Oliver Autrey, Michigan State University

Class Year: 

Project Title: 

Determining Fecundity and Genetic Differences of Neomysis americana in River Systems that Vary in Productivity Within the Chesapeake Bay
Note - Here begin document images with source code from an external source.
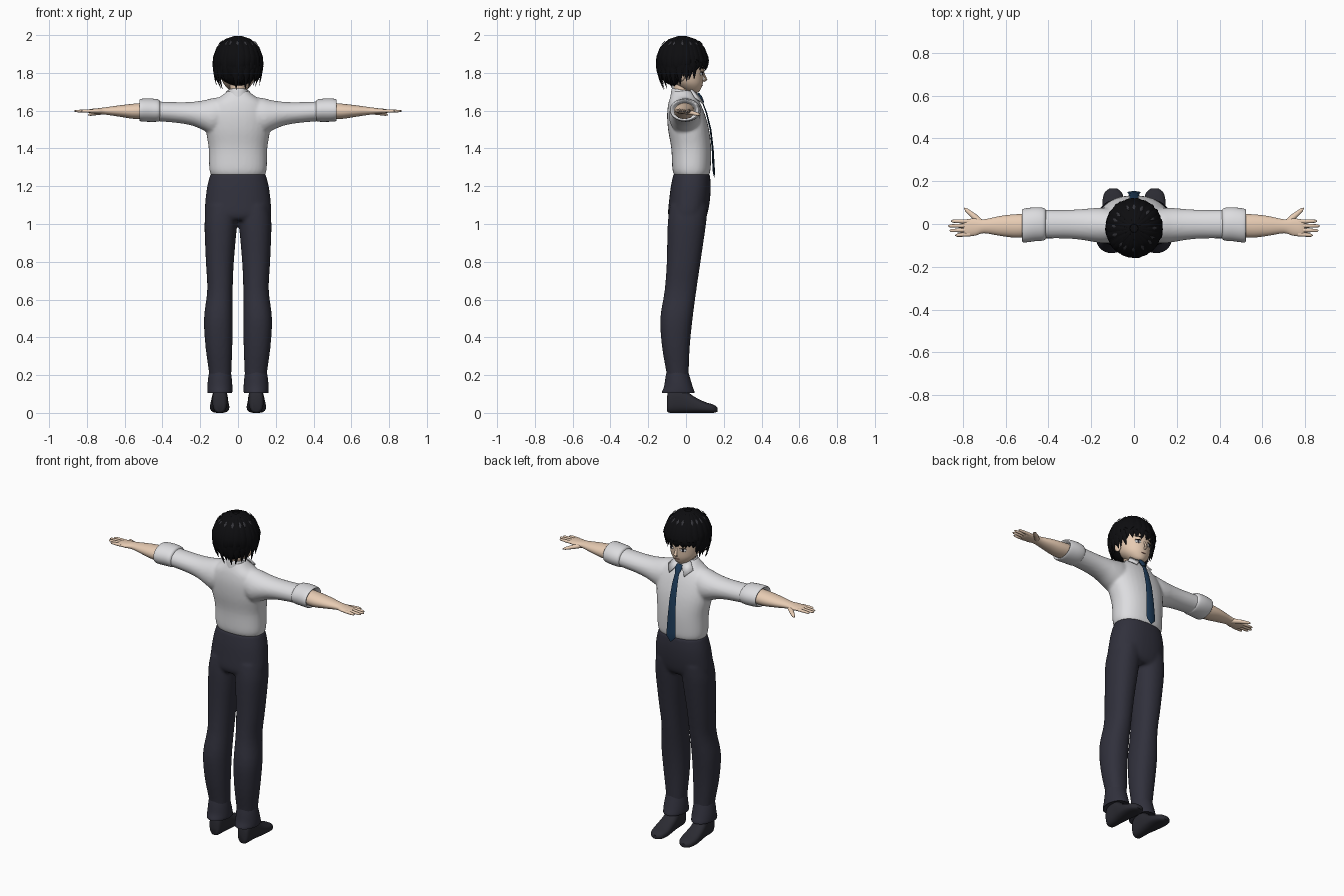
import bpy, bmesh, math, random
from mathutils import Vector, Matrix

cube = bpy.data.objects.get("Cube")
if cube:
    bpy.data.objects.remove(cube, do_unlink=True)
random.seed(4)


def material(name, *rgb):
    m = bpy.data.materials.new(name)
    m.use_nodes = True
    m.diffuse_color = (*rgb, 1)
    bsdf = next(n for n in m.node_tree.nodes if n.type == 'BSDF_PRINCIPLED')
    bsdf.inputs["Base Color"].default_value = (*rgb, 1)
    return m


SKIN = material("skin", .80, .60, .45)
SHIRT = material("white cotton", .72, .72, .74)
TROUSER = material("charcoal cloth", .03, .03, .045)
SHOE = material("dark leather", .024, .024, .032)
HAIR = material("black hair", .004, .004, .005)
SHINE = material("hair shine", .035, .035, .042)
TIE = material("navy tie", .012, .042, .095)
WHITE = material("eye white", .8, .8, .8)
IRIS = material("dark iris", .02, .02, .03)
LIP = material("lip", .5, .25, .2)


def finish(name, bm, mat, blend=0):
    """Turn a bmesh into a smooth object; blend fuses overlapping volumes."""
    bmesh.ops.recalc_face_normals(bm, faces=bm.faces)
    mesh = bpy.data.meshes.new(name)
    bm.to_mesh(mesh)
    bm.free()
    mesh.materials.append(mat)
    ob = bpy.data.objects.new(name, mesh)
    bpy.context.collection.objects.link(ob)
    bpy.ops.object.select_all(action='DESELECT')
    ob.select_set(True)
    bpy.context.view_layer.objects.active = ob
    bpy.ops.object.shade_smooth_by_angle(angle=math.radians(45))
    if blend:
        fuse = ob.modifiers.new("fuse", 'REMESH')
        fuse.mode, fuse.voxel_size, fuse.use_smooth_shade = 'VOXEL', blend, True
        soft = ob.modifiers.new("soften", 'SMOOTH')
        soft.factor, soft.iterations = .5, 6
    return ob


def skin_rings(bm, rings):
    rings = [[bm.verts.new(p) for p in ring] for ring in rings]
    for lo, hi in zip(rings, rings[1:]):
        for i in range(len(lo)):
            j = (i + 1) % len(lo)
            bm.faces.new((lo[i], lo[j], hi[j], hi[i]))
    bm.faces.new(rings[0][::-1])
    bm.faces.new(rings[-1])


def smooth_rows(rows, steps=4):
    """Catmull-Rom interpolation between rows of numbers."""
    rows = [Vector(r) for r in rows]
    out = []
    for i in range(len(rows) - 1):
        a, b, c, d = rows[max(i - 1, 0)], rows[i], rows[i + 1], rows[min(i + 2, len(rows) - 1)]
        for k in range(steps):
            t = k / steps
            out.append(b + (c - a) * t / 2 + (a * 2 - b * 5 + c * 4 - d) * t * t / 2
                       + (b * 3 - a - c * 3 + d) * t ** 3 / 2)
    return out + [rows[-1]]


def loft(bm, axis, rows, side=1, power=2, n=32):
    """Rows are (position on axis, then min and max of the other two axes)."""
    rings = []
    for t, a0, a1, b0, b1 in smooth_rows(rows):
        ring = []
        for i in range(n):
            c, s = math.cos(math.tau * i / n), math.sin(math.tau * i / n)
            a = (a0 + a1) / 2 + (a1 - a0) / 2 * math.copysign(abs(c) ** (2 / power), c)
            b = (b0 + b1) / 2 + (b1 - b0) / 2 * math.copysign(abs(s) ** (2 / power), s)
            x, y, z = {'x': (t, a, b), 'y': (a, t, b), 'z': (a, b, t)}[axis]
            ring.append((x * side, y, z))
        rings.append(ring)
    skin_rings(bm, rings)


def centred(rows):
    return [(z, -w, w, back, front) for z, w, back, front in rows]


def sweep(bm, points, widths, thick, outward, n=6):
    """Flattened tapering strand along points."""
    pts = [Vector(p) for p in points]
    rings = []
    for i, (p, w) in enumerate(zip(pts, widths)):
        along = (pts[min(i + 1, len(pts) - 1)] - pts[max(i - 1, 0)]).normalized()
        across = along.cross(outward).normalized()
        up = across.cross(along)
        angles = [math.tau * k / n for k in range(n)]
        rings.append([p + across * w * math.cos(a) + up * w * thick * math.sin(a) for a in angles])
    skin_rings(bm, rings)


def ball(bm, centre, size, turn=0):
    m = Matrix.Translation(centre) @ Matrix.Rotation(turn, 4, 'Z') @ Matrix.Diagonal((*size, 1))
    bmesh.ops.create_uvsphere(bm, u_segments=24, v_segments=14, radius=1, matrix=m)


# Shirt: torso and sleeves fused together
bm = bmesh.new()
loft(bm, 'z', centred([
    (1.255, .14, -.06, .12), (1.29, .152, -.072, .13), (1.4, .155, -.078, .133), (1.5, .17, -.095, .122),
    (1.58, .168, -.1, .1), (1.64, .14, -.093, .075), (1.68, .085, -.08, .052), (1.705, .055, -.07, .03)]),
    power=2.3)
for s in (1, -1):
    loft(bm, 'x', [(.06, -.08, .06, 1.5, 1.675), (.13, -.09, .075, 1.475, 1.667), (.18, -.085, .075, 1.495, 1.655),
                   (.24, -.075, .07, 1.52, 1.647), (.32, -.068, .066, 1.535, 1.645),
                   (.46, -.068, .066, 1.547, 1.65)], s)
finish("shirt", bm, SHIRT, .008)

# Rolled sleeve cuffs
bm = bmesh.new()
for s in (1, -1):
    loft(bm, 'x', [(.41, -.06, .06, 1.555, 1.64), (.42, -.076, .074, 1.543, 1.658), (.46, -.08, .078, 1.541, 1.664),
                   (.51, -.086, .072, 1.543, 1.663), (.522, -.08, .065, 1.55, 1.655),
                   (.505, -.06, .05, 1.565, 1.64)], s)
finish("sleeve_cuffs", bm, SHIRT)

# Collar band and its two front points
bm = bmesh.new()
loft(bm, 'z', centred([(1.66, .066, -.084, .052), (1.69, .06, -.08, .045), (1.715, .053, -.076, .034),
                       (1.717, .046, -.068, .028), (1.69, .042, -.06, .025)]))
for v in bm.verts:
    v.co.z -= (v.co.y + .08) * .15
finish("collar_band", bm, SHIRT)
bm = bmesh.new()
for s in (1, -1):
    flap = [(.004, .052, 1.692), (.05, .022, 1.708), (.082, .045, 1.668), (.05, .088, 1.635)]
    bm.faces.new([bm.verts.new((x * s, y, z)) for x, y, z in flap])
flaps = finish("collar_points", bm, SHIRT)
flaps.modifiers.new("cloth", 'SOLIDIFY').thickness = .008

# Tie: knot and blade
bm = bmesh.new()
front = Vector((0, 1, .2))
sweep(bm, [(0, .06, 1.69), (0, .074, 1.672), (0, .09, 1.642)], (.018, .023, .014), .5, front, 8)
sweep(bm, [(0, .085, 1.65), (0, .108, 1.59), (0, .13, 1.5), (0, .141, 1.4), (0, .146, 1.3), (0, .148, 1.275),
           (0, .15, 1.245)], (.013, .018, .022, .026, .031, .03, .003), .2, front, 8)
finish("tie", bm, TIE)

# Trousers: hips and legs fused together
bm = bmesh.new()
loft(bm, 'z', centred([(1.268, .145, -.066, .126), (1.2, .163, -.08, .131), (1.12, .173, -.09, .126),
                       (1.05, .175, -.095, .112), (1.02, .15, -.08, .09)]), power=2.3)
for s in (1, -1):
    loft(bm, 'z', [(1.1, .0, .165, -.085, .115), (1, .005, .177, -.097, .106), (.8, .022, .17, -.102, .077),
                   (.65, .028, .163, -.113, .055), (.5, .028, .18, -.136, .035), (.35, .03, .172, -.127, .02),
                   (.2, .036, .152, -.102, .014), (.13, .04, .15, -.1, .015)], s, 2.2)
finish("trousers", bm, TROUSER, .009)

# Flared trouser hems
bm = bmesh.new()
for s in (1, -1):
    loft(bm, 'z', [(.23, .04, .15, -.1, .008), (.19, .034, .157, -.108, .02), (.14, .03, .162, -.116, .035),
                   (.105, .032, .16, -.128, .046), (.115, .05, .145, -.1, .025)], s)
finish("trouser_hems", bm, TROUSER)

# Shoes
bm = bmesh.new()
for s in (1, -1):
    loft(bm, 'y', [(-.1, .075, .118, .008, .09), (-.085, .06, .133, 0, .125), (-.02, .054, .138, 0, .13),
                   (.04, .05, .145, 0, .088), (.1, .046, .148, 0, .058), (.145, .056, .138, 0, .044),
                   (.166, .08, .115, .006, .028)], s, 2.6)
finish("shoes", bm, SHOE)

# Forearms, palms and fingers
bm = bmesh.new()
for s in (1, -1):
    loft(bm, 'x', [(.44, -.055, .045, 1.56, 1.645), (.54, -.064, .046, 1.556, 1.638), (.62, -.056, .038, 1.567, 1.629),
                   (.7, -.043, .022, 1.579, 1.618), (.74, -.054, .026, 1.582, 1.613), (.78, -.056, .022, 1.586, 1.609),
                   (.796, -.05, .014, 1.59, 1.604)], s)
    for k, tip in enumerate((.835, .862, .868, .855)):
        y = -.048 + k * .02
        path = [(s * x, y * spread, 1.598) for x, spread in ((.765, 1), (.81, 1.05), (tip - .008, 1.1), (tip, 1.1))]
        sweep(bm, path, (.01, .0095, .007, .002), .9, Vector((0, 0, 1)), 10)
    sweep(bm, [(s * .71, .0, 1.594), (s * .745, .034, 1.588), (s * .782, .065, 1.58), (s * .793, .075, 1.577)],
          (.016, .014, .009, .002), .85, Vector((0, 0, 1)), 10)
finish("forearms_and_hands", bm, SKIN)

# Head, neck, ears and nose
bm = bmesh.new()
loft(bm, 'z', centred([(1.64, .048, -.07, .02), (1.7, .043, -.066, .015), (1.76, .045, -.07, .02)]))
loft(bm, 'z', centred([(1.696, .016, .03, .062), (1.708, .042, -.01, .075), (1.74, .074, -.06, .088),
                       (1.78, .09, -.1, .093), (1.84, .1, -.125, .096), (1.9, .1, -.125, .095), (1.96, .05, -.08, .05)]))
for s in (1, -1):
    ball(bm, (s * .097, -.025, 1.785), (.011, .02, .03), s * .3)
sweep(bm, [(0, .09, 1.81), (0, .1, 1.78), (0, .106, 1.765), (0, .092, 1.754)], (.004, .008, .011, .006), .7,
      Vector((0, 1, 0)), 8)
finish("head", bm, SKIN)


# Eyes, brows and mouth
def face_pair(name, mat, x, y, z, size):
    bm = bmesh.new()
    for s in (1, -1):
        ball(bm, (s * x, y, z), size, -s * .45)
    finish(name, bm, mat)


face_pair("eye_whites", WHITE, .04, .083, 1.795, (.018, .004, .01))
face_pair("irises", IRIS, .039, .085, 1.795, (.008, .004, .01))
face_pair("upper_lashes", HAIR, .04, .085, 1.805, (.02, .004, .003))
face_pair("brows", HAIR, .042, .085, 1.826, (.021, .004, .003))
bm = bmesh.new()
ball(bm, (0, .085, 1.733), (.016, .004, .003))
finish("mouth", bm, LIP)

# Hair: cap, back volume, and overlapping pointed locks
CROWN = Vector((0, -.02, 1.862))
SIZE = Vector((.124, .13, .13))


def scalp(angle, polar, drop=0, lift=1.0):
    radial = math.sin(polar) * lift
    return CROWN + Vector((SIZE.x * radial * math.cos(angle), SIZE.y * radial * math.sin(angle),
                           SIZE.z * math.cos(polar) * lift - drop))


bm = bmesh.new()
ball(bm, (0, -.022, 1.868), (.12, .124, .122))
bmesh.ops.bisect_plane(bm, geom=bm.verts[:] + bm.edges[:] + bm.faces[:], plane_co=(0, 0, 1.85),
                       plane_no=(0, .45, -1), clear_outer=True)
ball(bm, (0, -.055, 1.82), (.108, .09, .088))
finish("hair_cap", bm, HAIR)

bm = bmesh.new()
for layer, count in enumerate((38, 32, 22)):
    for k in range(count):
        angle = math.tau * (k + random.uniform(-.3, .3)) / count
        facing = math.sin(angle)
        length = (.052 if facing > .55 else .12 if facing > -.3 else .138) - layer * .035
        length *= random.uniform(.75, 1.1)
        tuck = .28 if facing < -.3 else .14
        flick = random.uniform(.0, .05)
        sway = random.uniform(-.12, .12)
        path = [scalp(angle, p, 0, 1 + layer * .012) for p in (.15, .55, 1, 1.4)]
        for u in (.35, .7, 1):
            path.append(scalp(angle + sway * u, math.pi / 2, length * u, 1.03 + layer * .012 - tuck * u * u + flick * u))
        sweep(bm, path, (.006, .013, .02, .021, .017, .01, .001), .35, Vector((math.cos(angle), facing, .5)))
finish("hair_locks", bm, HAIR)

# Shine streaks on the crown
bm = bmesh.new()
for k in range(16):
    angle = math.tau * (k + random.uniform(-.3, .3)) / 16
    path = [scalp(angle, p, 0, 1.075) for p in (.68, .8, .92)]
    sweep(bm, path, (.002, .008, .002), .3, Vector((math.cos(angle), math.sin(angle), 1)))
finish("hair_shine", bm, SHINE)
Small, pelagic crustaceans such as mysids are a central component of productive food webs in many estuaries and serve as a critical trophic link between primary production and larger consumers. Neomysis americana (Smith 1873) is a highly abundant mysid species found in temperate coastal habitats of the western Atlantic; although known to be an important prey item in the Chesapeake Bay (CB), basic understanding of its distribution, population dynamics, and ecology is lacking. This project investigated spatial patterns in relative abundance of N. americana by examining female fecundity and assessing genetic connectivity of mysids across space and time (seasons), focusing on two major tributaries of the CB, the Choptank and Patuxent Rivers. St. Lawrence River N. americana were used for regional genetic comparisons. Tests for length-specific fecundity differences between tributaries indicated the number of eggs per female was higher in the Choptank (ANCOVA, p= 0.002) and spring female fecundity was higher than fall fecundity (ANCOVA, p= 0.02). Preliminary analysis of CO1 haplotype networks using a median joining approach revealed strong regional structure (no sharing of haplotypes between St. Lawrence and CB), AMOVA results confirmed high variation among regions (Phi-St = 0.93). Within Chesapeake Bay, haplotypes were well-mixed and statistical analyses verified no significant spatial (Choptank vs Patuxent) or temporal (June vs. September) differences (AMOVA P >0.5). Given the absence of genetic differences between tributaries based on CO1 data, environmental factors likely play a large role in the fecundity differences observed across the tributaries. Future research into the drivers of spatial fecundity differences will help inform development of mysid population models, contribute to our understanding of estuarine food web controls, and build our capacity to better integrate forage into ecosystem-based fisheries management in CB.